Speaking at his "Ask Astorino" forum on Tuesday night at New Castle Town Hall in Chappaqua, Astorino described himself as being "agnostic" about the site for the proposal, which is about 0.38 acres and includes the right of way of the end of Hunts Place. Astorino gave his views on the proposal after resident Rob Greenstein, who is also a founding member of the Chappaqua-Millwood Chamber of Commerce and is outspoken about local development, posed the question.
Critics have argued that the site, which is bounded by train tracks to the east and the Saw Mill River Parkway's exit ramp to the west, is unsuitable for residential use, that it would stigmatize people who live there and would create an unsafe situation.
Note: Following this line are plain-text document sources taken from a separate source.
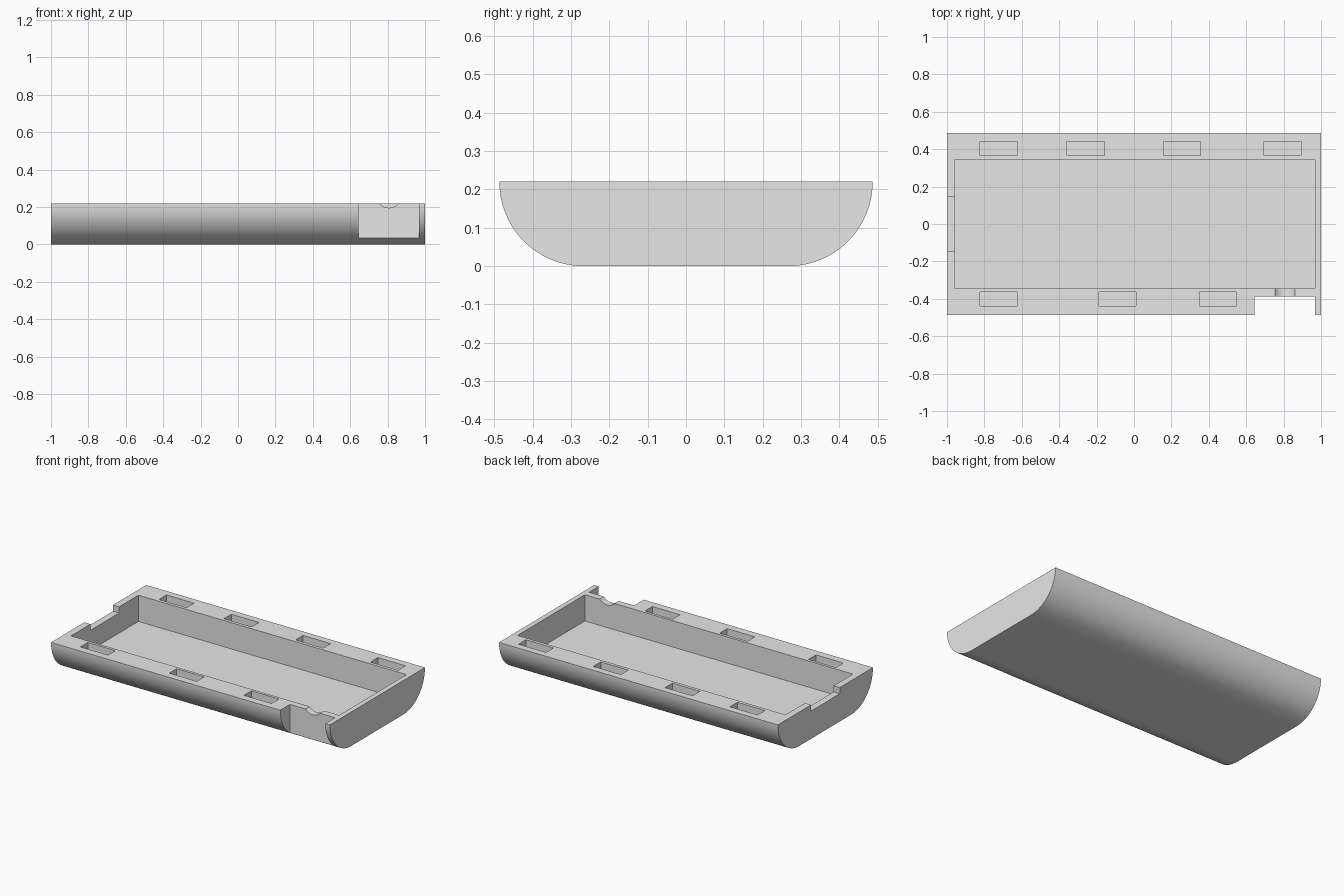
import bpy, bmesh, math
from mathutils import Matrix

cube = bpy.data.objects.get("Cube")
if cube:
    bpy.data.objects.remove(cube, do_unlink=True)

HEIGHT, HALF_WIDTH, RADIUS = 0.22, 0.487, 0.218
WALL_Y, LEFT_X, RIGHT_X = 0.345, -0.956, 0.967
FLOOR = 0.05

grey = bpy.data.materials.new("plain grey")
grey.use_nodes = True
colour = (0.8, 0.8, 0.8, 1)
grey.diffuse_color = colour
grey.node_tree.nodes["Principled BSDF"].inputs["Base Color"].default_value = colour


def add_object(name, bm):
    bmesh.ops.recalc_face_normals(bm, faces=bm.faces)
    mesh = bpy.data.meshes.new(name)
    bm.to_mesh(mesh)
    bm.free()
    obj = bpy.data.objects.new(name, mesh)
    bpy.context.collection.objects.link(obj)
    mesh.materials.append(grey)
    return obj


def cut(target, cutter):
    bpy.context.view_layer.objects.active = target
    mod = target.modifiers.new("cut", 'BOOLEAN')
    mod.operation, mod.solver, mod.object = 'DIFFERENCE', 'EXACT', cutter
    bpy.ops.object.modifier_apply(modifier=mod.name)
    bpy.data.objects.remove(cutter, do_unlink=True)


def box(x0, x1, y0, y1, z0, z1=0.4):
    bm = bmesh.new()
    bmesh.ops.create_cube(bm, size=1)
    for v in bm.verts:
        v.co = (x1 if v.co.x > 0 else x0, y1 if v.co.y > 0 else y0, z1 if v.co.z > 0 else z0)
    return add_object("box_cutter", bm)


# Tray body: rounded-bottom cross-section extruded along x
STEPS = 24
arc = []
for i in range(STEPS + 1):
    a = math.pi / 2 * i / STEPS
    arc.append((HALF_WIDTH - RADIUS + RADIUS * math.cos(a), HEIGHT - (HEIGHT * math.sin(a))))
profile = arc + [(-y, z) for y, z in reversed(arc)]
bm = bmesh.new()
end = bm.faces.new([bm.verts.new((-1, y, z)) for y, z in profile])
sweep = bmesh.ops.extrude_face_region(bm, geom=[end], use_keep_orig=True)
for v in sweep["geom"]:
    if isinstance(v, bmesh.types.BMVert):
        v.co.x = 1
tray = add_object("tray", bm)

# Main cavity
cut(tray, box(LEFT_X, RIGHT_X, -WALL_Y, WALL_Y, FLOOR))

# Corner recess through the front side
cut(tray, box(0.644, RIGHT_X, -0.6, -0.388, -0.1))

# Shallow notch in the end wall
cut(tray, box(-1.1, LEFT_X + 0.02, -0.147, 0.147, HEIGHT - 0.04))

# Slots along the back and front rims
SLOT_LENGTH, SLOT_DEPTH = 0.198, 0.05
for y0, starts in ((0.366, (-0.823, -0.357, 0.157, 0.694)), (-0.439, (-0.823, -0.186, 0.35))):
    for x0 in starts:
        cut(tray, box(x0, x0 + SLOT_LENGTH, y0, y0 + 0.076, HEIGHT - SLOT_DEPTH))

# Rounded groove joining the recess to the cavity
bm = bmesh.new()
bmesh.ops.create_cone(bm, cap_ends=True, segments=48, radius1=0.07, radius2=0.07, depth=0.12,
                      matrix=Matrix.Translation((0.807, -0.366, HEIGHT + 0.046)) @ Matrix.Rotation(math.pi / 2, 4, 'X'))
cut(tray, add_object("groove_cutter", bm))

# Smooth the rounded sides, keep edges crisp
bpy.ops.object.select_all(action='DESELECT')
tray.select_set(True)
bpy.context.view_layer.objects.active = tray
bpy.ops.object.shade_smooth_by_angle(angle=math.radians(25))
The New Castle Town Board has an application from Conifer for a special permit for the property. The Rochester-based developer proposes the construction of a 36-unit rental apartment building with heights ranging from three to five stories. Conifer will also need variances approved by the Zoning Board of Appeals for the structure, which exceeds zoning data for aspects such as height and setbacks.
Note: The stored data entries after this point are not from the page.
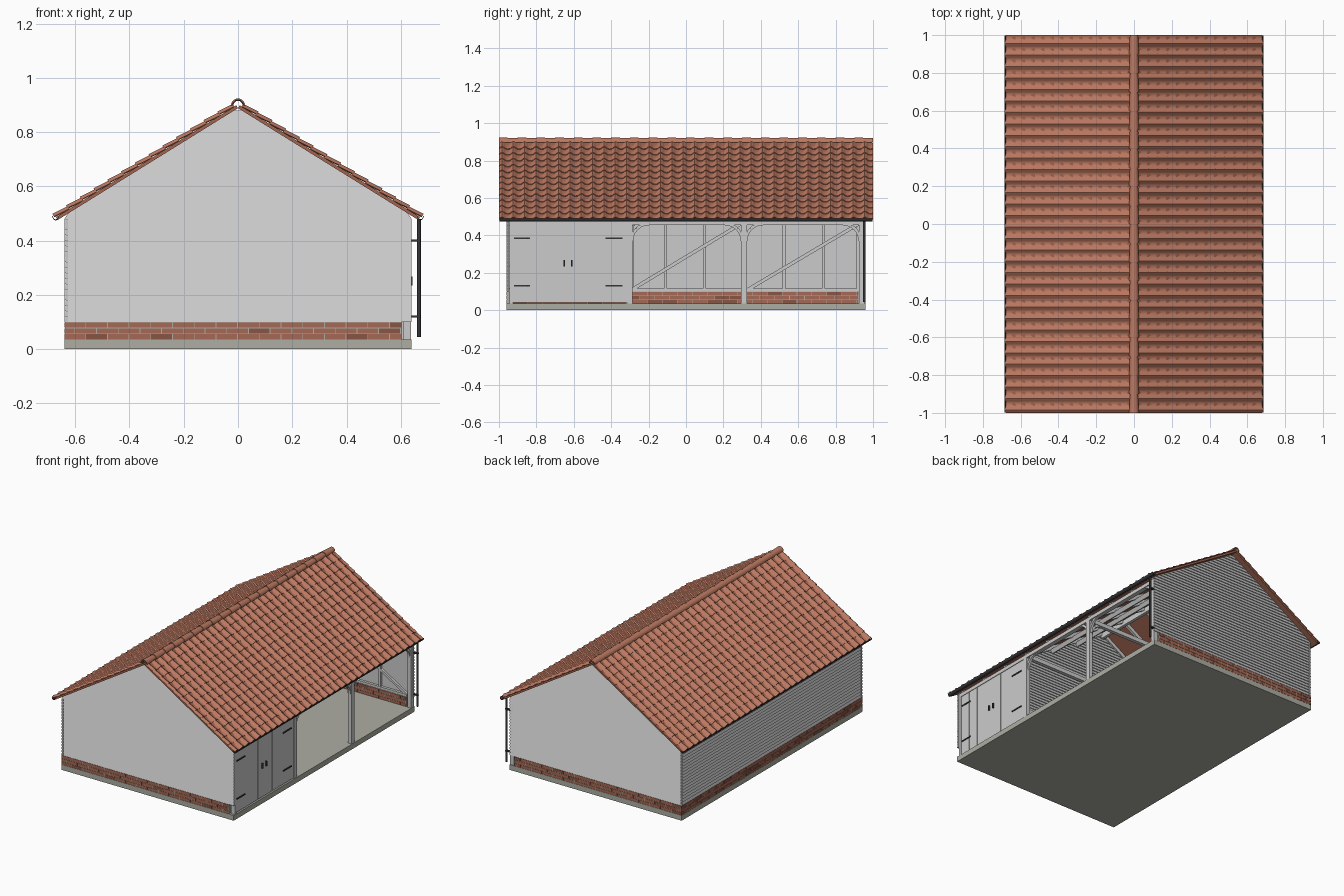
import bpy, bmesh, math, random
from mathutils import Vector, Matrix

if "Cube" in bpy.data.objects:
    bpy.data.objects.remove(bpy.data.objects["Cube"])
random.seed(4)

def material(name, rgb):
    m = bpy.data.materials.new(name)
    m.diffuse_color = (*rgb, 1)
    m.use_nodes = True
    m.node_tree.nodes["Principled BSDF"].inputs["Base Color"].default_value = m.diffuse_color
    return m

TILE = material("clay_tile", (0.50, 0.19, 0.12))
DECK = material("roof_red", (0.36, 0.13, 0.08))
BRICK = material("brick", (0.38, 0.14, 0.09))
BRICK2 = material("dark_brick", (0.25, 0.09, 0.06))
STONE = material("concrete", (0.42, 0.42, 0.37))
IRON = material("dark_metal", (0.035, 0.035, 0.04))

def finish(name, bm, mat=None, smooth=False):
    bmesh.ops.recalc_face_normals(bm, faces=bm.faces)
    me = bpy.data.meshes.new(name)
    bm.to_mesh(me)
    bm.free()
    ob = bpy.data.objects.new(name, me)
    bpy.context.collection.objects.link(ob)
    if mat:
        me.materials.append(mat)
    if smooth:
        bpy.ops.object.select_all(action='DESELECT')
        ob.select_set(True)
        bpy.context.view_layer.objects.active = ob
        bpy.ops.object.shade_smooth_by_angle(angle=math.radians(40))
    return ob

def box(bm, x0, x1, y0, y1, z0, z1):
    m = Matrix.Translation(((x0+x1)/2, (y0+y1)/2, (z0+z1)/2)) @ Matrix.Diagonal((x1-x0, y1-y0, z1-z0, 1))
    bmesh.ops.create_cube(bm, size=1, matrix=m)

def beam(bm, p, q, w, d):
    p, q = Vector(p), Vector(q)
    v = q - p
    m = Matrix.Translation((p+q)/2) @ v.to_track_quat('Z', 'Y').to_matrix().to_4x4() @ Matrix.Diagonal((w, d, v.length, 1))
    bmesh.ops.create_cube(bm, size=1, matrix=m)

def loft(bm, a, b):
    va, vb = [bm.verts.new(p) for p in a], [bm.verts.new(p) for p in b]
    n = len(a)
    bm.faces.new(va)
    bm.faces.new(vb)
    for i in range(n):
        bm.faces.new((va[i], va[(i+1) % n], vb[(i+1) % n], vb[i]))

# Roof coordinates: s runs down the slope, n is perpendicular to it
ANG = math.atan(0.62)
C, S, APEX = math.cos(ANG), math.sin(ANG), 0.888
def slope(sg, s, y, n):
    return Vector((sg*(s*C + n*S), y, APEX - s*S + n*C))

# Floor slab
bm = bmesh.new()
box(bm, -0.64, 0.64, -0.96, 0.96, 0, 0.035)
finish("floor_slab", bm, STONE)

# Brick plinth: mortar core with individual bricks
bm, mortar = bmesh.new(), bmesh.new()
T, H = 0.035, 0.0217
runs = [('x', -0.64, 0.605, -0.96), ('x', -0.64, 0.605, 0.96-T), ('y', -0.925, 0.925, -0.64)]
for axis, a, b, c in runs:
    lay = (lambda t, lo, hi, e, z0, z1: box(t, lo, hi, c+e, c+T-e, z0, z1)) if axis == 'x' else \
          (lambda t, lo, hi, e, z0, z1: box(t, c+e, c+T-e, lo, hi, z0, z1))
    lay(mortar, a+0.002, b-0.002, 0.002, 0.035, 0.1)
    for row in range(3):
        p = a
        step = 0.04 if row % 2 else 0.08
        while p < b - 0.005:
            e = min(p + step, b)
            k = len(bm.faces)
            lay(bm, p, e-0.003, 0, 0.036+row*H, 0.035+(row+1)*H-0.002)
            bm.faces.ensure_lookup_table()
            if random.random() < 0.15:
                for f in bm.faces[k:]:
                    f.material_index = 1
            p, step = e, 0.08
finish("plinth_bricks", bm, BRICK).data.materials.append(BRICK2)
finish("plinth_mortar", mortar, STONE)

# Weatherboard walls: stepped tapered boards
P = 0.02
def half_width(z):
    return max(0.002, min(0.64, (APEX - z)/0.62))
def gable_boards(bm, y, out):
    for i in range(39):
        z0, z1 = 0.1 + i*P, 0.1 + (i+1)*P
        sec = [(0, z0), (-0.006, z1), (-0.013, z1), (-0.013, z0)]
        loft(bm, *[[(sg*half_width(z), y + out*o, z) for o, z in sec] for sg in (-1, 1)])
for name, y, out in (("front_gable_boards", -0.96, -1), ("back_gable_boards", 0.96, 1)):
    bm = bmesh.new()
    gable_boards(bm, y, out)
    finish(name, bm)
bm = bmesh.new()
for i in range(19):
    z0, z1 = 0.1 + i*P, 0.1 + (i+1)*P
    sec = [(0, z0), (0.006, z1), (0.013, z1), (0.013, z0)]
    loft(bm, *[[(-0.64 + o, y, z) for o, z in sec] for y in (-0.96, 0.96)])
finish("left_wall_boards", bm)

# Partition between store and open bays
bm = bmesh.new()
gable_boards(bm, -0.305, 1)
for v in bm.verts:
    v.co.x *= 0.97
box(bm, -0.605, 0.61, -0.325, -0.3, 0.035, 0.1)
finish("partition", bm)

# Oak frame: posts, plates, tie beams, studs, diagonal and curved braces
bm = bmesh.new()
for y in (-0.935, -0.30, 0.31, 0.94):
    w = 0.01 if y < -0.9 else 0.015
    box(bm, 0.61, 0.638, y-w, y+w, 0.035, 0.46)
for x in (-0.612, 0.623):
    box(bm, x-0.015, x+0.015, -0.945, 0.945, 0.455, 0.48)
for y in (-0.935, -0.285, 0.31, 0.935):
    box(bm, -0.62, 0.61, y-0.012, y+0.012, 0.45, 0.478)
box(bm, -0.627, -0.605, -0.94, 0.94, 0.1, 0.115)
for y in (-0.73, -0.52, -0.29, -0.11, 0.1, 0.31, 0.525, 0.735, 0.92):
    box(bm, -0.627, -0.61, y-0.008, y+0.008, 0.1, 0.46)
for a, b in ((-0.92, -0.33), (-0.29, 0.29), (0.33, 0.92)):
    beam(bm, (-0.607, a, 0.11), (-0.607, b, 0.46), 0.018, 0.018)
for y in (-0.94, 0.94):
    box(bm, -0.62, 0.6, y-0.01, y+0.008, 0.1, 0.115)
    for x in (-0.4, -0.2, 0, 0.2, 0.4):
        box(bm, x-0.008, x+0.008, y-0.008, y+0.008, 0.1, 0.86 - 0.62*abs(x))
    for sg in (-1, 1):
        beam(bm, (sg*0.6, y, 0.11), (sg*0.02, y, 0.46), 0.016, 0.016)
def curved_brace(origin, direction, r=0.09):
    d = Vector(direction)
    pts = [Vector(origin) + d*r*(1-math.cos(a)) - Vector((0, 0, r*(1-math.sin(a))))
           for a in [i*math.pi/12 for i in range(7)]]
    for p, q in zip(pts, pts[1:]):
        beam(bm, p, q, 0.016, 0.016)
for y, d in ((-0.29, 1), (0.30, -1), (0.32, 1), (0.93, -1)):
    curved_brace((0.624, y, 0.462), (0, d, 0))
curved_brace((0.612, 0.31, 0.457), (-1, 0, 0))
curved_brace((-0.612, 0.31, 0.457), (1, 0, 0))
finish("timber_frame", bm)

# Rafters, purlins and king posts
bm = bmesh.new()
for sg in (-1, 1):
    for i in range(10):
        y = -0.925 + i*1.85/9
        loft(bm, *[[slope(sg, s, y+e, n) for e, n in ((-.009, 0), (.009, 0), (.009, -.024), (-.009, -.024))]
                   for s in (0.02, 0.74)])
    for s in (0.26, 0.5):
        loft(bm, *[[slope(sg, s+e, y, n) for e, n in ((-.012, -.02), (.012, -.02), (.012, -.048), (-.012, -.048))]
                   for y in (-0.945, 0.945)])
box(bm, -0.01, 0.01, -0.945, 0.945, 0.835, 0.872)
box(bm, -0.012, 0.012, 0.298, 0.322, 0.47, 0.85)
finish("roof_timbers", bm)

# Store doors: vertical planks, strap hinges, handles
bm, iron = bmesh.new(), bmesh.new()
for i in range(8):
    y = -0.925 + i*0.0765
    box(bm, 0.618, 0.634, y+0.001, y+0.0755, 0.04, 0.456)
box(bm, 0.614, 0.630, -0.925, -0.313, 0.04, 0.455)
for a, b in ((-0.92, -0.835), (-0.43, -0.34)):
    for z in (0.13, 0.385):
        box(iron, 0.633, 0.639, a, b, z-0.004, z+0.004)
for y in (-0.652, -0.612):
    box(iron, 0.633, 0.644, y-0.004, y+0.004, 0.235, 0.268)
finish("store_doors", bm)
finish("door_ironwork", iron, IRON)

# Roof deck
bm = bmesh.new()
for sg in (-1, 1):
    loft(bm, *[[slope(sg, s, y, n) for s, n in ((0, 0), (0.782, 0), (0.782, 0.012), (0, 0.012))]
               for y in (-0.995, 0.995)])
finish("roof_deck", bm, DECK)

# Pantiles: overlapping courses with a rolled profile
COLS, ROWS, SEG = 33, 13, 8
L = 0.775/ROWS
def roll(t):
    return 0.012*math.sin(math.pi*t/0.55) if t < 0.55 else -0.003*math.sin(math.pi*(t-0.55)/0.45)
for sg, name in ((-1, "left_pantiles"), (1, "right_pantiles")):
    bm = bmesh.new()
    for r in range(ROWS):
        s0, s1 = 0.012 + r*L - 0.004, 0.012 + (r+1)*L
        grid = []
        for k in range(COLS*SEG + 1):
            y = -1 + 2*k/(COLS*SEG)
            h = roll((k % SEG)/SEG)
            grid.append([bm.verts.new(slope(sg, s, y, n + h)) for s, n in ((s0, 0.012), (s1, 0.018), (s1, 0.013))])
        for a, b in zip(grid, grid[1:]):
            for j in (0, 1):
                bm.faces.new((a[j], a[j+1], b[j+1], b[j]))
    finish(name, bm, TILE, True)

# Ridge tiles: tapered half-round caps
bm = bmesh.new()
for i in range(20):
    y0 = -1 + i*0.1
    arc = [(math.cos(a), math.sin(a)) for a in [j*math.pi/10 for j in range(11)]]
    ring = lambda y, r, q: [(r*c, y, 0.898 + r*s) for c, s in arc] + [(q*c, y, 0.898 + q*s) for c, s in arc[::-1]]
    loft(bm, ring(y0, 0.026, 0.021), ring(y0+0.1, 0.022, 0.017))
finish("ridge_tiles", bm, TILE, True)

# Half-round gutters and one downpipe
bm = bmesh.new()
for sg in (-1, 1):
    arc = [(math.cos(a), math.sin(a)) for a in [math.pi + j*math.pi/8 for j in range(9)]]
    ring = lambda y: [(sg*0.672 + 0.013*c, y, 0.491 + 0.017*s) for c, s in arc] + \
                     [(sg*0.672 + 0.010*c, y, 0.491 + 0.013*s) for c, s in arc[::-1]]
    loft(bm, ring(-0.998), ring(0.998))
bmesh.ops.create_cone(bm, cap_ends=True, segments=12, radius1=0.007, radius2=0.007, depth=0.435,
                      matrix=Matrix.Translation((0.667, 0.953, 0.2625)))
for z in (0.12, 0.4):
    box(bm, 0.635, 0.672, 0.946, 0.96, z-0.004, z+0.004)
finish("gutters_and_downpipe", bm, IRON, True)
Conifer's plan would count toward's the county's 2009 federal settlement, which requires that 750 units of residences deemed "fair and affordable" are constructed over a 7-year period and are marketed to people of diverse backgrounds. The units, in order to count, must be built in communities that are predominantly white, although there is no specific quota on a municipal level.
The town board has kept a public hearing open for weighing in on the special permit request, and some board members showed signs of skepticism for the plan at a recent meeting, with concerns about parking and traffic safety near Route 120 cited. Board members also indicated that they might give a "positive declaration" when they make a determination on environmental impact. Such a declaration would trigger a thorough review from Conifer, requiring the submission of an environmental impact statement.
At the recent meeting, some board members even suggested that Conifer explore, as part of the review, a smaller alternative proposal.
Astorino also felt that demands from the federal level of suitability of sites have been conflicting in nature, including which sections of a community could be used.
Addressing the housing settlement in general, Astorino noted that he was against it but argued that the county is following it, citing the fact that it is ahead of schedule in development for units. However, he reiterated his opposition to two items wanted by the U.S. Department of Housing and Urban Development (HUD): preventing refusals by landlords to accept Section 8 vouchers are sources of income, and having the county pressure municipalities to alter zoning that the federal government may deem as being exclusionary in nature. The dispute over the two items is now before a federal appeals court, he said.
Astorino argued that property owners should be able ot decide, optionally, on using vouchers.
“This would take away that right," he said.
During the meeting, Astorino stayed consistent, arguing that in general, local governments should decide on affordable housing applications, including with the Conifer plan.